Renal artery stenosis itself doesn’t cause symptoms. But if it gets worse, it may cause high blood pressure. Or it may affect how well your kidneys work. Then you may have symptoms of those problems, such as shortness of breath, or fluid buildup that causes swelling in your legs and feet.
What are the side effects of renal artery stenosis?
Possible complications of renal artery stenosis include:
- High blood pressure.
- Kidney failure, requiring treatment with dialysis or a kidney transplant.
- Fluid retention in your legs, causing swollen ankles or feet.
- Shortness of breath due to a sudden buildup of fluid in the lungs.
What is renovascular stenosis?
What are the 3 types of asthma?
What are the three types of asthma?
- Nocturnal asthma: This is the most common type of asthma.
- Exercise-induced asthma or exercise-induced bronchoconstriction: Physical exertion of patients during an exercise can trigger asthma in some cases.
What is the main physiological cause of asthma?
Asthma triggers Airborne allergens, such as pollen, dust mites, mold spores, pet dander or particles of cockroach waste. Respiratory infections, such as the common cold. Physical activity.
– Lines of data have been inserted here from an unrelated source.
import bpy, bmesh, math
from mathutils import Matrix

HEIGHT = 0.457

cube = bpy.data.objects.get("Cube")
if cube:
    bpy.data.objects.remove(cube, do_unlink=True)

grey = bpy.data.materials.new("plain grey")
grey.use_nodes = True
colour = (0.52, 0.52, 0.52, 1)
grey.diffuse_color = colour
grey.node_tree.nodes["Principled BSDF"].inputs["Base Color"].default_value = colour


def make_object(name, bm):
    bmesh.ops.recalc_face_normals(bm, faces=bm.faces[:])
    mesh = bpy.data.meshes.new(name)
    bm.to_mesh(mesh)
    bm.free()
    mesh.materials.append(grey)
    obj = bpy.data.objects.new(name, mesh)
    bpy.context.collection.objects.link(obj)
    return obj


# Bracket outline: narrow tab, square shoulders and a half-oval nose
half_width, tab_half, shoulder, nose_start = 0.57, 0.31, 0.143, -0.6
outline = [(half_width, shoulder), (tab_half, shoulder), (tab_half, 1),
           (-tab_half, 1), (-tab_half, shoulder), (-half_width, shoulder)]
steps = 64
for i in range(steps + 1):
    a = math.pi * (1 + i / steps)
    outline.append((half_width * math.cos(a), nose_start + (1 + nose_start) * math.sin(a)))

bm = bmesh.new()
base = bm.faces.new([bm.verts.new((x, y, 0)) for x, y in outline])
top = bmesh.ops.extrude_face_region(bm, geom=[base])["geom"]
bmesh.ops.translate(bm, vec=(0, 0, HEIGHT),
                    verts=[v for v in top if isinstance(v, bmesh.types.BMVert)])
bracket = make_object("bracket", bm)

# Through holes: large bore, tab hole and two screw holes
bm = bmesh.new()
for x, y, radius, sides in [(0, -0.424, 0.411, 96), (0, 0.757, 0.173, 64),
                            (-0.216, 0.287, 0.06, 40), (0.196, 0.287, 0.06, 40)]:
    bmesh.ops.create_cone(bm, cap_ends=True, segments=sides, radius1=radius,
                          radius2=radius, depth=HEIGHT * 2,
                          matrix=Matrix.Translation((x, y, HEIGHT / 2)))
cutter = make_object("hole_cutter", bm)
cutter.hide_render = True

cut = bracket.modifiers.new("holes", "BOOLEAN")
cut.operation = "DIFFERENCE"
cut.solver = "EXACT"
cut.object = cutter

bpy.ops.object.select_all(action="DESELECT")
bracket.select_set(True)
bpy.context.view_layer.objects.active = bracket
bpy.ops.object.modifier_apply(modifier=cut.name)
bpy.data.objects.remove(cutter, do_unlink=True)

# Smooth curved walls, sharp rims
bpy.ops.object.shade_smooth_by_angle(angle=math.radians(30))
Cold air.
What is the most common symptom of renal artery stenosis?
Symptoms of renal artery stenosis
- continued high blood pressure (hypertension) despite taking medications to help lower it.
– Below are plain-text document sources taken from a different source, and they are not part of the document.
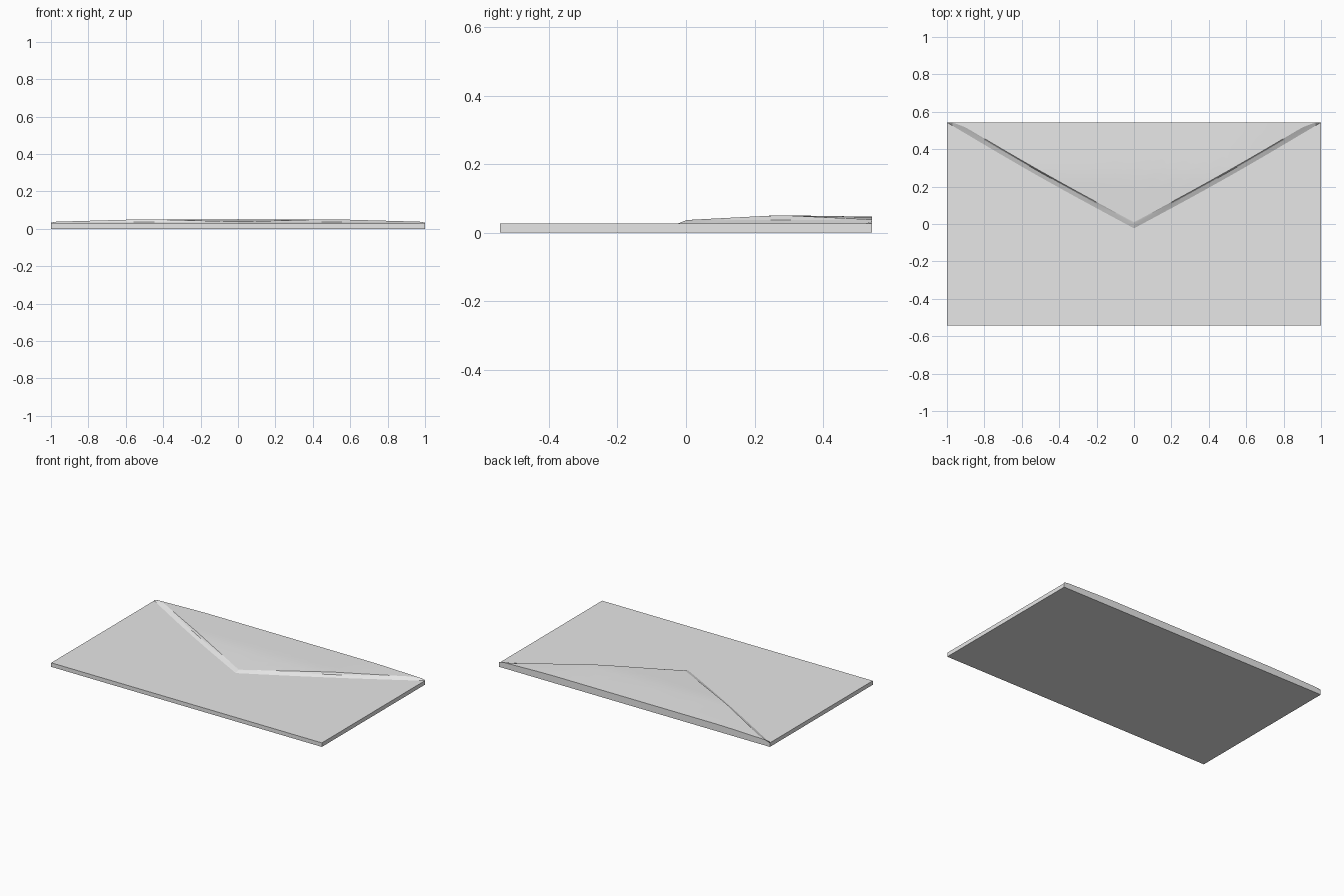
import bpy
import bmesh
from math import pi, sin, radians

cube = bpy.data.objects.get("Cube")
if cube:
    bpy.data.objects.remove(cube, do_unlink=True)

BASE, BACK = 0.027, 0.543

paper = bpy.data.materials.new("grey_paper")
paper.use_nodes = True
grey = (0.8, 0.8, 0.8, 1)
paper.diffuse_color = grey
paper.node_tree.nodes["Principled BSDF"].inputs["Base Color"].default_value = grey


def add_object(name, bm):
    bmesh.ops.recalc_face_normals(bm, faces=bm.faces)
    mesh = bpy.data.meshes.new(name)
    bm.to_mesh(mesh)
    bm.free()
    obj = bpy.data.objects.new(name, mesh)
    mesh.materials.append(paper)
    bpy.context.collection.objects.link(obj)
    return obj


def flap_height(x, y):
    # Shallow tent that is highest midway along the flap
    return min(0.037 + 0.028 * (1 - abs(x)), 0.037 + 0.052 * max(y, 0), 0.051 - 0.015 * (y - 0.27))


def flap_section(x):
    # Closed front-to-back outline of the flap at x
    a = abs(x)
    edge = -0.023 + (BACK + 0.023) * a - 0.01 * sin(pi * a)
    rim = min(edge + 0.025, BACK)
    rim_z = BASE + min(0.01, 0.006 + 0.2 * (1 - a))
    ridge = min(edge + 0.033, BACK)
    pts = [(x, edge, BASE), (x, rim, rim_z)]
    ys = {ridge + (BACK - ridge) * i / 8 for i in range(9)}
    inner = sorted(ys) if len(ys) == 9 else [BACK] * 9
    pts += [(x, y, max(rim_z, flap_height(x, y)) if a < 1 else rim_z) for y in inner]
    pts.append((x, BACK, BASE))
    return pts


# Envelope body
bm = bmesh.new()
bmesh.ops.create_cube(bm, size=1)
for v in bm.verts:
    v.co = (v.co.x * 2, v.co.y * 2 * BACK, (v.co.z + 0.5) * BASE)
add_object("envelope_body", bm)

# Triangular closing flap
bm = bmesh.new()
half = [0.1 * i for i in range(1, 10)] + [0.97, 1]
xs = [-x for x in reversed(half)] + [0] + half
rows = [[bm.verts.new(p) for p in flap_section(x)] for x in xs]
for left, right in zip(rows, rows[1:]):
    for i in range(len(left)):
        j = (i + 1) % len(left)
        bm.faces.new((left[i], right[i], right[j], left[j]))
bmesh.ops.remove_doubles(bm, verts=bm.verts, dist=0.0005)
bmesh.ops.dissolve_degenerate(bm, edges=bm.edges, dist=0.0005)
flap = add_object("envelope_flap", bm)

bpy.ops.object.select_all(action="DESELECT")
flap.select_set(True)
bpy.context.view_layer.objects.active = flap
bpy.ops.object.shade_smooth_by_angle(angle=radians(12))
- decreased kidney function.
- fluid retention.
- edema (swelling), especially in your ankles and feet.
- decreased or abnormal kidney function.
- an increase of proteins in your urine.
Can you reverse renal artery stenosis?
Treatment for renal artery stenosis may involve lifestyle changes, medication and a procedure to restore blood flow to the kidneys. Sometimes a combination of treatments is the best approach. Depending on your overall health and symptoms, you may not need any specific treatment.
What are the symptoms of renal stenosis?
What is the root cause of asthma?
Exposure to various irritants and substances that trigger allergies (allergens) can trigger signs and symptoms of asthma. Asthma triggers are different from person to person and can include: Airborne allergens, such as pollen, dust mites, mold spores, pet dander or particles of cockroach waste.
Does asthma ever go away?
Asthma symptoms that start in childhood can disappear later in life. Sometimes, however, a child’s asthma goes away temporarily, only to return a few years later. But other children with asthma — particularly those with severe asthma — never outgrow it.
What are the physiological benefits of asthma?
People with asthma may also notice other specific health benefits, including: improved lung function, which builds overall stamina and reduces the time that it takes for a person to feel out of breath. weight loss, which can reduce the risk of asthma attacks.
What is the difference between renovascular and renal artery stenosis?
As reviewed in Part I, renal artery stenosis (RAS) refers only to the anatomic presence of an obstructive lesion within the renal artery. This may or may not have clinical or hemodynamic significance. Renovascular hypertension (RVH) refers to hypertension that occurs as the direct physiologic result of RAS.
Is there a cure for renal artery stenosis?
If renal artery stenosis can be reversed, the patient’s hypertension can theoretically improve. However, it is important to note that the presence of a detectable stenosis that can be treated with angioplasty or surgical intervention does not ensure a cure for all patients.
Can a catheter angiography diagnose renal artery stenosis?
Because the most common cause of renovascular hypertension is renal artery stenosis, renal arteriography is the gold standard diagnostic modality. However, catheter angiography is invasive, costly, and time-consuming, and it can lead to complications such as renal artery dissection or cholesterol embolization.
Can a digital subtraction flush show renal artery stenosis?
Renal artery stenosis/renovascular hypertension. Digital subtraction flush aortogram in an 83-year-old mildly hypertensive man shows complete occlusion of the left renal artery; only a stub of the artery is visualized. Note the diffuse aortic atheroma.